Governmental view on shaking up science advice for health
18 March 2015
The Science and Technology Committee of the House of Commons has questioned current arrangements for scientific advice to the Department of Health.
The Committee’s remit is to scrutinise the work of the Government Office for Science (GO-Science) and how that office informs the rest of Government. It has now released a new Legacy Report looking back over the last five years of Parliament since it was founded in 2010, ahead of today’s Budget.
The role of scientific advice in the Department of Health
In the Legacy Report itself, the Committee expresses particular concern over arrangements for scientific advice at the Department of Health where Ministers were reportedly unclear about how science should inform health policy decisions.
They note that the current Chief Medical Officer (CMO), Professor Dame Sally Davies, is doing an excellent job in bringing health-related science issues to public attention; however, they feel that her combining both the CMO and Chief Scientific Adviser (CSA) post is potentially problematic, as it could ‘blur the line between an advocate of policy and an independent adviser with a remit to challenge policy’. They call for actions to ensure that the current combination of CMO and CSA roles in one person ‘does not limit the potential challenge of policy through rigorous scientific advice’.
The Committee’s report also criticises the absence of a science advisory council or committee at the Department of Health; although the explanation for this is that there are so many different science advisory bodies to the Department of Health, they suggest that putting in place a science advisory council to coordinate these providers would be of value.
Having said this, the report emphasises that both the Department of Health and Department for Business, Innovation & Skills show a good use of scientific research and analysis in policymaking generally, in contrast to some other Governmental departments.
They also note that future Science and Technology Committee members may wish to look at how the President of the European Commission receives independent scientific advice with respect to EU legislation; the current President, to Jean-Claude Juncker, recently abolished the post of Chief Scientific Adviser to the EU.
Delivering scientific innovations to the National Health Service
Referring to their earlier criticisms on the poor application of scientific innovations by the NHS with respect to Creutzfeldt-Jakob Disease, the report notes that Life Sciences Minister George Freeman said that a new directorate of innovation, technology and growth has been created within the Department of Health with the specific mission to embrace the use of science and innovation in the delivery of 21st century health care. The recently announced Innovative Medicines and Medical Technology Review is apparently a result of this new prioritisation, focusing as it will on accelerating the uptake of innovations within the NHS.
The report is clear that ‘the role of the NHS in developing and utilising innovative technology is hugely important’, and calls for updates to the future Committee on the progress of the new directorate, the Innovative Medicines and MedTech Review and the Department of Health’s involvement in the Small Business Research Initiative within six months.
Supporting and surveying basic science
The report warns that ongoing investment in science is vital.

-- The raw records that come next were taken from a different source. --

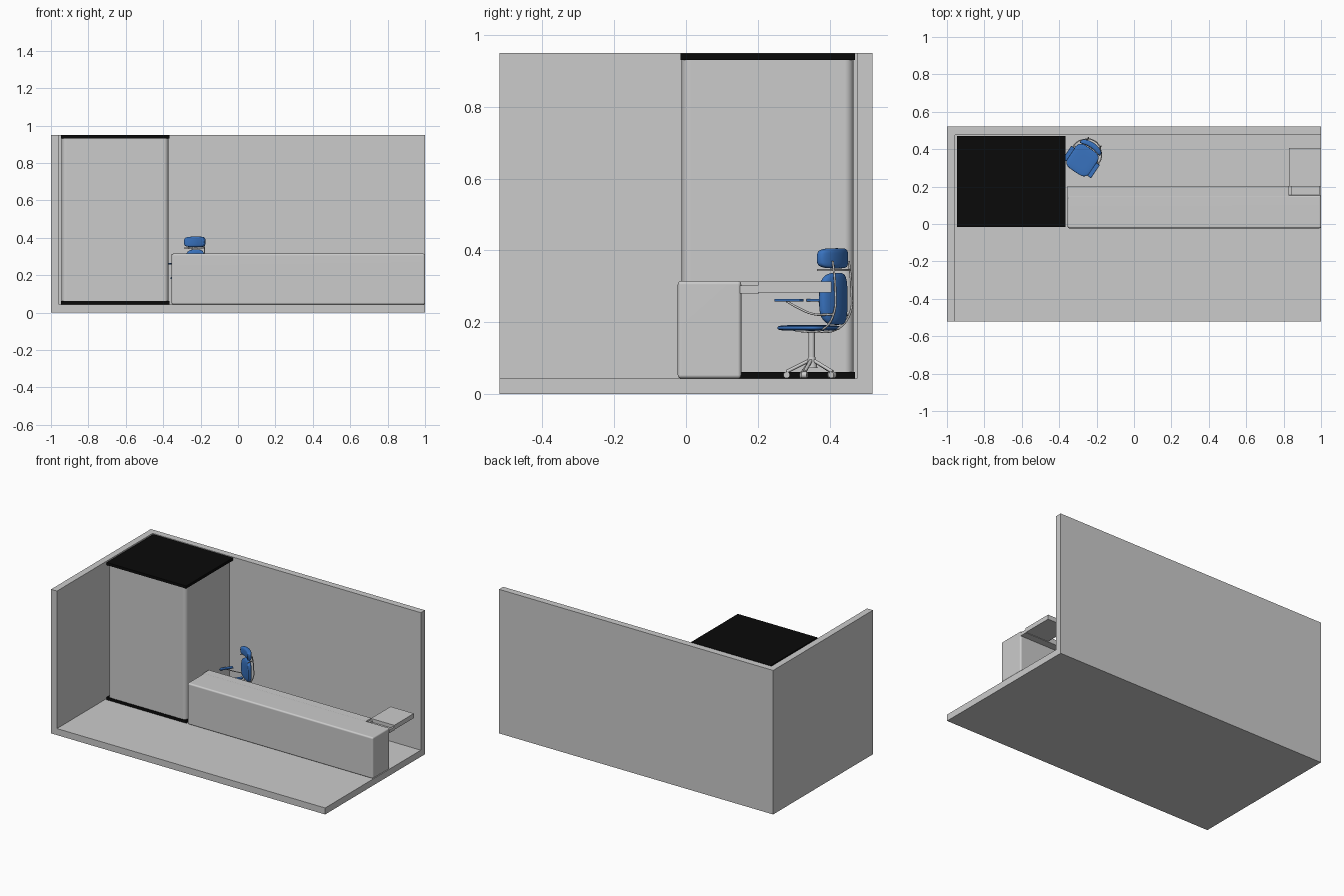
import bpy
import bmesh
from math import radians, sin, cos, pi, copysign
from mathutils import Matrix, Vector

if "Cube" in bpy.data.objects:
    bpy.data.objects.remove(bpy.data.objects["Cube"], do_unlink=True)


def material(name, rgb):
    m = bpy.data.materials.new(name)
    m.use_nodes = True
    m.diffuse_color = (*rgb, 1)
    m.node_tree.nodes["Principled BSDF"].inputs["Base Color"].default_value = (*rgb, 1)
    return m


GREY = material("light grey", (0.6, 0.6, 0.6))
BLACK = material("black", (0.003, 0.003, 0.003))
BLUE = material("blue fabric", (0.04, 0.17, 0.52))


def finish(name, bm, mat, matrix=None, smooth=False):
    mesh = bpy.data.meshes.new(name)
    bmesh.ops.recalc_face_normals(bm, faces=bm.faces)
    bm.to_mesh(mesh)
    bm.free()
    if matrix:
        mesh.transform(matrix)
    mesh.materials.append(mat)
    ob = bpy.data.objects.new(name, mesh)
    bpy.context.collection.objects.link(ob)
    if smooth:
        bpy.ops.object.select_all(action='DESELECT')
        ob.select_set(True)
        bpy.context.view_layer.objects.active = ob
        bpy.ops.object.shade_smooth_by_angle(angle=radians(40))
    return ob


def box(name, lo, hi, mat, bevel=0, upright_only=False, matrix=None):
    """Box between two corners, with optional rounded edges."""
    lo, hi = Vector(lo), Vector(hi)
    bm = bmesh.new()
    bmesh.ops.create_cube(bm, size=1)
    bmesh.ops.scale(bm, vec=hi - lo, verts=bm.verts)
    bmesh.ops.translate(bm, vec=(lo + hi) / 2, verts=bm.verts)
    if bevel:
        edges = [e for e in bm.edges if not upright_only
                 or abs(e.verts[0].co.z - e.verts[1].co.z) > 0.001]
        bmesh.ops.bevel(bm, geom=edges, offset=bevel, segments=4,
                        profile=0.5, affect='EDGES')
    ob = finish(name, bm, mat, matrix, smooth=bevel > 0)
    if bevel:
        ob.modifiers.new("weighted normals", 'WEIGHTED_NORMAL').keep_sharp = True
    return ob


def pad(name, centre, size, bend, matrix, squash=0.5):
    """Cushion with rounded-square outline; its sides bend towards the front."""
    bm = bmesh.new()
    bmesh.ops.create_uvsphere(bm, u_segments=32, v_segments=16, radius=1)
    for v in bm.verts:
        p = [copysign(abs(c) ** squash, c) * s / 2 for c, s in zip(v.co, size)]
        p[1] -= bend * p[0] ** 2
        v.co = Vector(centre) + Vector(p)
    return finish(name, bm, BLUE, matrix, smooth=True)


def tube(name, points, radius, matrix):
    """Round bar along a smooth path."""
    curve = bpy.data.curves.new(name, 'CURVE')
    curve.dimensions = '3D'
    curve.bevel_depth = radius
    curve.bevel_resolution = 2
    curve.resolution_u = 6
    curve.use_fill_caps = True
    s = curve.splines.new('BEZIER')
    s.bezier_points.add(len(points) - 1)
    for b, p in zip(s.bezier_points, points):
        b.co = matrix @ Vector(p)
        b.handle_left_type = b.handle_right_type = 'AUTO'
    curve.materials.append(GREY)
    ob = bpy.data.objects.new(name, curve)
    bpy.context.collection.objects.link(ob)
    bpy.ops.object.select_all(action='DESELECT')
    ob.select_set(True)
    bpy.context.view_layer.objects.active = ob
    bpy.ops.object.convert(target='MESH')


def cylinder(name, centre, r1, r2, depth, matrix, turn=Matrix()):
    bm = bmesh.new()
    bmesh.ops.create_cone(bm, cap_ends=True, segments=20, radius1=r1, radius2=r2,
                          depth=depth, matrix=Matrix.Translation(centre) @ turn)
    return finish(name, bm, GREY, matrix, smooth=True)


# Room shell: floor with left-hand and back walls, hollowed from one block
room = box("room_shell", (-1, -0.52, 0), (1, 0.52, 0.95), GREY)
hollow = box("room_hollow", (-0.957, -1, 0.043), (2, 0.477, 2), GREY)
cut = room.modifiers.new("hollow", 'BOOLEAN')
cut.operation = 'DIFFERENCE'
cut.object = hollow
bpy.context.view_layer.objects.active = room
bpy.ops.object.modifier_apply(modifier=cut.name)
bpy.data.objects.remove(hollow, do_unlink=True)

# Cabinet block with black plinth and black top
box("cabinet_body", (-0.943, -0.012, 0.058), (-0.372, 0.467, 0.932), GREY, 0.025, True)
box("cabinet_plinth", (-0.947, -0.016, 0.043), (-0.367, 0.471, 0.061), BLACK)
box("cabinet_top", (-0.947, -0.016, 0.931), (-0.367, 0.471, 0.949), BLACK)

# Counter with rear ledge, and a tray on a hinge bracket
box("counter_body", (-0.355, -0.023, 0.043), (1, 0.154, 0.315), GREY, 0.01)
box("counter_ledge", (-0.355, 0.14, 0.28), (0.83, 0.204, 0.314), GREY)
box("tray", (0.83, 0.2, 0.283), (1, 0.405, 0.313), GREY)
box("tray_hinge_plate", (0.84, 0.15, 0.28), (0.988, 0.202, 0.29), GREY)
for x in (0.83, 0.988):
    box("tray_hinge_arm", (x, 0.15, 0.28), (x + 0.012, 0.202, 0.302), GREY)

# Swivel chair, built facing forwards, then turned
chair = Matrix.Translation((-0.27, 0.35, 0)) @ Matrix.Rotation(radians(-34), 4, 'Z')
pad("chair_seat", (0, -0.01, 0.184), (0.145, 0.15, 0.016), 0, chair)
pad("chair_backrest", (0, 0.085, 0.265), (0.12, 0.03, 0.145), 4, chair, 0.6)
pad("chair_headrest", (0, 0.085, 0.378), (0.13, 0.03, 0.056), 4, chair)
cylinder("chair_gas_lift", (0, 0, 0.137), 0.009, 0.009, 0.085, chair)
cylinder("chair_hub", (0, 0, 0.088), 0.016, 0.01, 0.03, chair)

for i in range(5):
    a = 2 * pi * i / 5 + pi / 2
    d = Vector((cos(a), sin(a), 0))
    up = Vector((0, 0, 1))
    tube("chair_leg", [d * 0.008 + up * 0.093, d * 0.04 + up * 0.077,
                       d * 0.07 + up * 0.062], 0.005, chair)
    wheel = Matrix.Rotation(a, 4, 'Z') @ Matrix.Rotation(pi / 2, 4, 'X')
    cylinder("chair_caster", d * 0.07 + up * 0.053, 0.009, 0.009, 0.014, chair, wheel)

for side in (-1, 1):
    box("chair_armrest", (side * 0.08 - 0.012, -0.065, 0.257),
        (side * 0.08 + 0.012, 0.02, 0.265), BLUE, 0.003, matrix=chair)
    tube("chair_arm_bar", [(side * 0.04, 0.1, 0.222), (side * 0.075, 0.06, 0.222),
                           (side * 0.082, 0.01, 0.24), (side * 0.08, -0.03, 0.258)],
         0.003, chair)
    tube("chair_back_bar", [(side * 0.035, -0.03, 0.175), (side * 0.035, 0.06, 0.18),
                            (side * 0.04, 0.1, 0.22), (side * 0.04, 0.106, 0.3),
                            (side * 0.04, 0.098, 0.37)], 0.003, chair)
tube("chair_neck_bar", [(-0.062, 0.06, 0.345), (-0.04, 0.1, 0.345),
                        (0.04, 0.1, 0.345), (0.062, 0.06, 0.345)], 0.003, chair)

Whilst lauding the current Government for recognising the value of science to underpin economic growth and generate valuable evidence for other forms of policy-making, but expresses concern over the absence of funding announcements in the science and innovation strategy released in December 2014, noting that basic science is often a target for governments making austerity-driven economies. The Department of Health is recommended to review how it currently allocates research funding, to ensure that it is aligned with ‘the most valuable science’ in the future.
In the report, the Committee also sharply criticises the Government’s Horizon Scanning Programme team for being much too slow and lacking in transparency and external representation. It also questions its separation from the Governmental Foresight Unit and recommends that they should be combined to one central source of what is termed futures analysis, supported by relocation of the GO-Science to the Cabinet Office.
Moving beyond research into practical implementation
The challenge for the Department of Health will be in ensuring that recommendations on uptake of innovation in the NHS are not too focused on supporting research in general, or on treatments in particular; too often in the past attempts to address the slow uptake of scientific innovations have concentrated on delivering new funding for research, whilst there remains a critical lack of resources to work with academic and commercial researchers, NHS scientists, health professionals, policy-makers and funders in identifying barriers to uptake and removing them. This is the sort of task that the PHG Foundation has so often funded and fulfilled in the past, generally working with desperately busy experts in different spheres who receive no funding or incentives for their vital contri butions.
George Freeman is quoted as having said that the aim of the Innovative Medicines and MedTech Review is to create a new landscape to create a ‘new model of research’ rooted in the NHS with coordinated support from the regulators, patient groups, charities and industry. Strong integration of ongoing medical research with the NHS itself is a desirable aim, and good news for clinician-researchers and their associated patient groups. However, there is a danger that it will continue to come at the expense of the modest resources needed to deliver robust, revised funding and regulatory arrangements, care pathways and clinical guidelines, and to deliver new tools for improved care into the hands of everyday health professionals, to benefit the widest number of patients in a fair and equitable fashion.